And what does he see in me? How in the world did I ever become one of his disciples, and a minister at that, I who am so far from being “good enough,” whose obvious faults and failures show like a bad case of the measles? I take no small amount of comfort in the words of Martin Luther who said, “God rides the lame horse and carves the rotten wood and shoots with a crooked arrow.” In a world that extols the virtues of the purebred, blue-blooded, untarnished, unstained, seamless, straight, and pure, God rides the lame horse, carves the rotten wood, shoots with the crooked arrow, and blessed are the meek, the poor, the hungry–the lame, the rotten, the crooked.

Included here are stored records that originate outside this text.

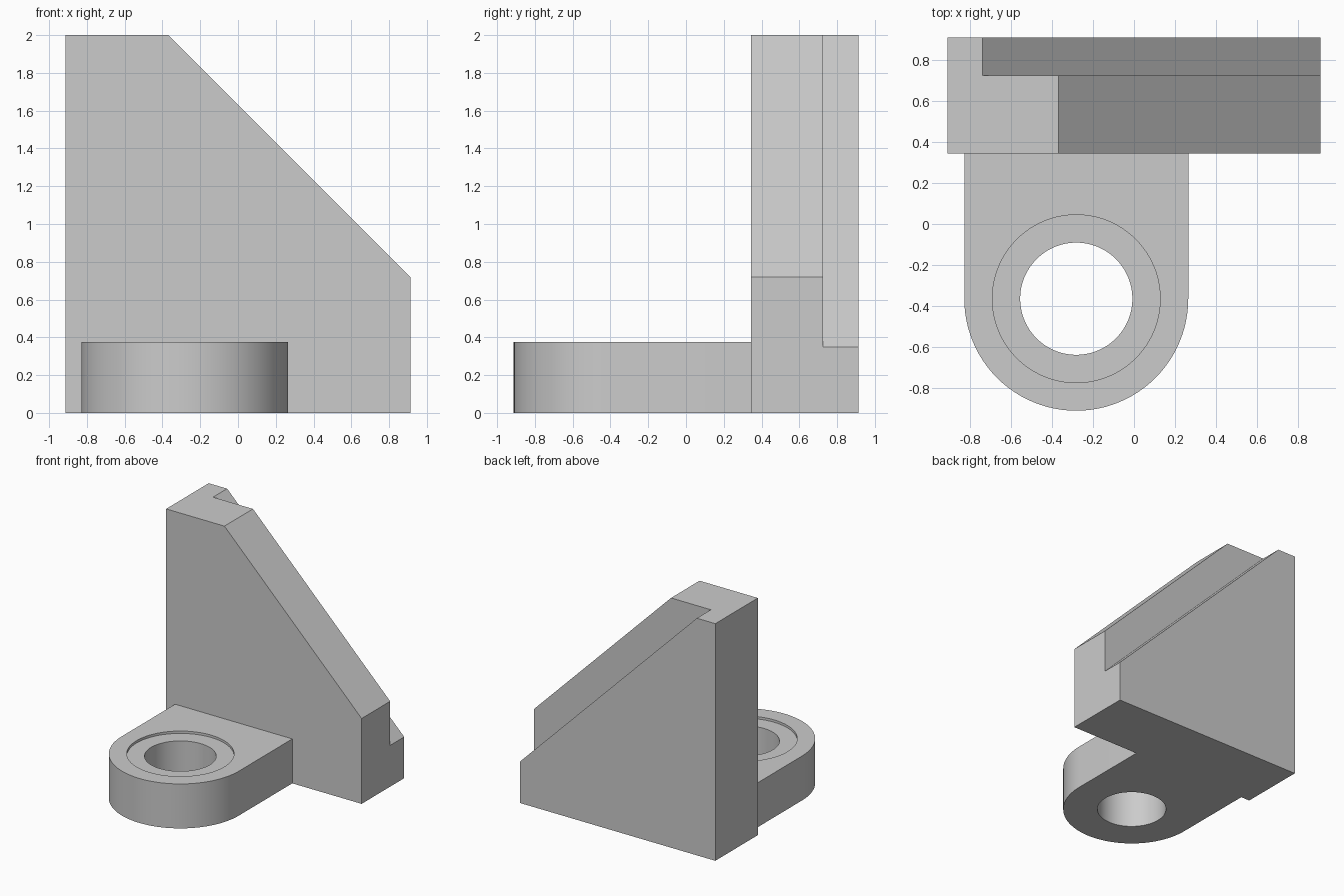
import bpy
import bmesh
from math import sin, cos, pi, radians
from mathutils import Vector

if "Cube" in bpy.data.objects:
    bpy.data.objects.remove(bpy.data.objects["Cube"])

# Single plain grey
GREY = (0.6, 0.6, 0.6, 1.0)
grey = bpy.data.materials.new("plain grey")
grey.use_nodes = True
grey.diffuse_color = GREY
grey.node_tree.nodes["Principled BSDF"].inputs["Base Color"].default_value = GREY


def prism(name, outline, direction):
    """Extrude a flat closed outline along a direction."""
    bm = bmesh.new()
    face = bm.faces.new([bm.verts.new(p) for p in outline])
    new = bmesh.ops.extrude_face_region(bm, geom=[face])["geom"]
    moved = [v for v in new if isinstance(v, bmesh.types.BMVert)]
    bmesh.ops.translate(bm, verts=moved, vec=Vector(direction))
    bmesh.ops.recalc_face_normals(bm, faces=bm.faces)
    mesh = bpy.data.meshes.new(name)
    bm.to_mesh(mesh)
    bm.free()
    mesh.materials.append(grey)
    obj = bpy.data.objects.new(name, mesh)
    bpy.context.collection.objects.link(obj)
    return obj


def arc(centre, radius, start, end, steps, z):
    angles = [start + (end - start) * i / steps for i in range(steps + 1)]
    return [(centre[0] + radius * cos(a), centre[1] + radius * sin(a), z) for a in angles]


def cylinder(name, centre, radius, bottom, top):
    ring = arc(centre, radius, 0, 2 * pi, 96, bottom)[:-1]
    return prism(name, ring, (0, 0, top - bottom))


def combine(target, tool, operation):
    """Boolean the tool into the target, then discard the tool."""
    mod = target.modifiers.new(operation.lower(), "BOOLEAN")
    mod.operation = operation
    mod.solver = "EXACT"
    mod.object = tool
    bpy.context.view_layer.objects.active = target
    bpy.ops.object.modifier_apply(modifier=mod.name)
    bpy.data.objects.remove(tool)


FRONT, STEP, BACK = 0.345, 0.725, 0.912
SIDE, TOP = 0.912, 2.0
EYE, EYE_RADIUS, EYE_HEIGHT = (-0.282, -0.365), 0.547, 0.375

# Upright plate with a sloping shoulder
profile = [(-SIDE, 0), (SIDE, 0), (SIDE, 0.72), (-0.368, TOP), (-SIDE, TOP)]
bracket = prism("bracket", [(x, FRONT, z) for x, z in profile], (0, BACK - FRONT, 0))

# Sloping rebate along the back of the shoulder
rebate = [(-0.84, 2.1), (1.1, 0.16), (1.1, 2.1)]
combine(bracket, prism("rebate_cutter", [(x, STEP, z) for x, z in rebate], (0, 0.4, 0)),
        "DIFFERENCE")

# Round-ended mounting lug, running into the plate
left, right = EYE[0] - EYE_RADIUS, EYE[0] + EYE_RADIUS
lug = [(right, 0.5, 0), (left, 0.5, 0)] + arc(EYE, EYE_RADIUS, pi, 2 * pi, 48, 0)
combine(bracket, prism("lug", lug, (0, 0, EYE_HEIGHT)), "UNION")

# Through hole and shallow counterbore
combine(bracket, cylinder("hole_cutter", EYE, 0.274, -0.2, 0.6), "DIFFERENCE")
combine(bracket, cylinder("counterbore_cutter", EYE, 0.41, EYE_HEIGHT - 0.02, 0.6),
        "DIFFERENCE")

# Smooth the curved walls, keep the edges crisp
bpy.ops.object.select_all(action="DESELECT")
bracket.select_set(True)
bpy.context.view_layer.objects.active = bracket
bpy.ops.object.shade_smooth_by_angle(angle=radians(30))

You read the Gospel accounts and realize that this is the kind of person God was always wanting to work with, that the only prerequisite there ever was for becoming a follower of Jesus was to be aware of one’s own need for healing. And if Jesus were to walk into this room today, to whom would he reach out to first? Would it not be those who need healing the most? That’s why Jesus said, “Those who are well have no need of a physician, but those who are sick…For I came to call not the righteous, but sinners.” Someone once put it like this, “The church is not a museum for saints, but a hospital for sinners.” In a world in which so many churches have become a community of mainstream respectability, a club, a clique, an homogenized organization of nice people who go with the flow and don’t rock the boat. What are we at Rayne? What do we want to be? A museum for saints? or a hospital for sinners? Mainstream? Or contraflow?
The story tells us that when Matthew heard Jesus’ call, he dropped everything, turned off the computer, closed the books, locked the door, threw away the key, never looked back, and followed him—an entirely new direction. No telling what he gave up in material security, insurance coverage, pension plan, paid vacations, perks. “But what does it profit a man if he gains the whole world, but loses his soul?” That’s the trade Matthew made, losing his life in order to find his true life. He got up and left everything to follow Jesus. That’s how we must follow him too. As someone once said, “With our feet.” We follow with our feet. Faith is not just a head thing, and not just a heart thing. It involves hands and feet. Frederich Buechner says, “Faith is the direction your feet start moving when we find that we are loved.” And who knows in which direction love will lead? All we know is that it will lead us to places we are needed the most. And sometimes it will feel that we are going against the flow, upstream, uphill, against the odds. It will sometimes look like the wrong direction. It will sometimes be hard, very hard. But isn’t that what he said? He never sugar-coated it, did he? “The way is hard. Those who find it are few. But contrary to all appearance, this is the Way that leads to life.” Contraflow.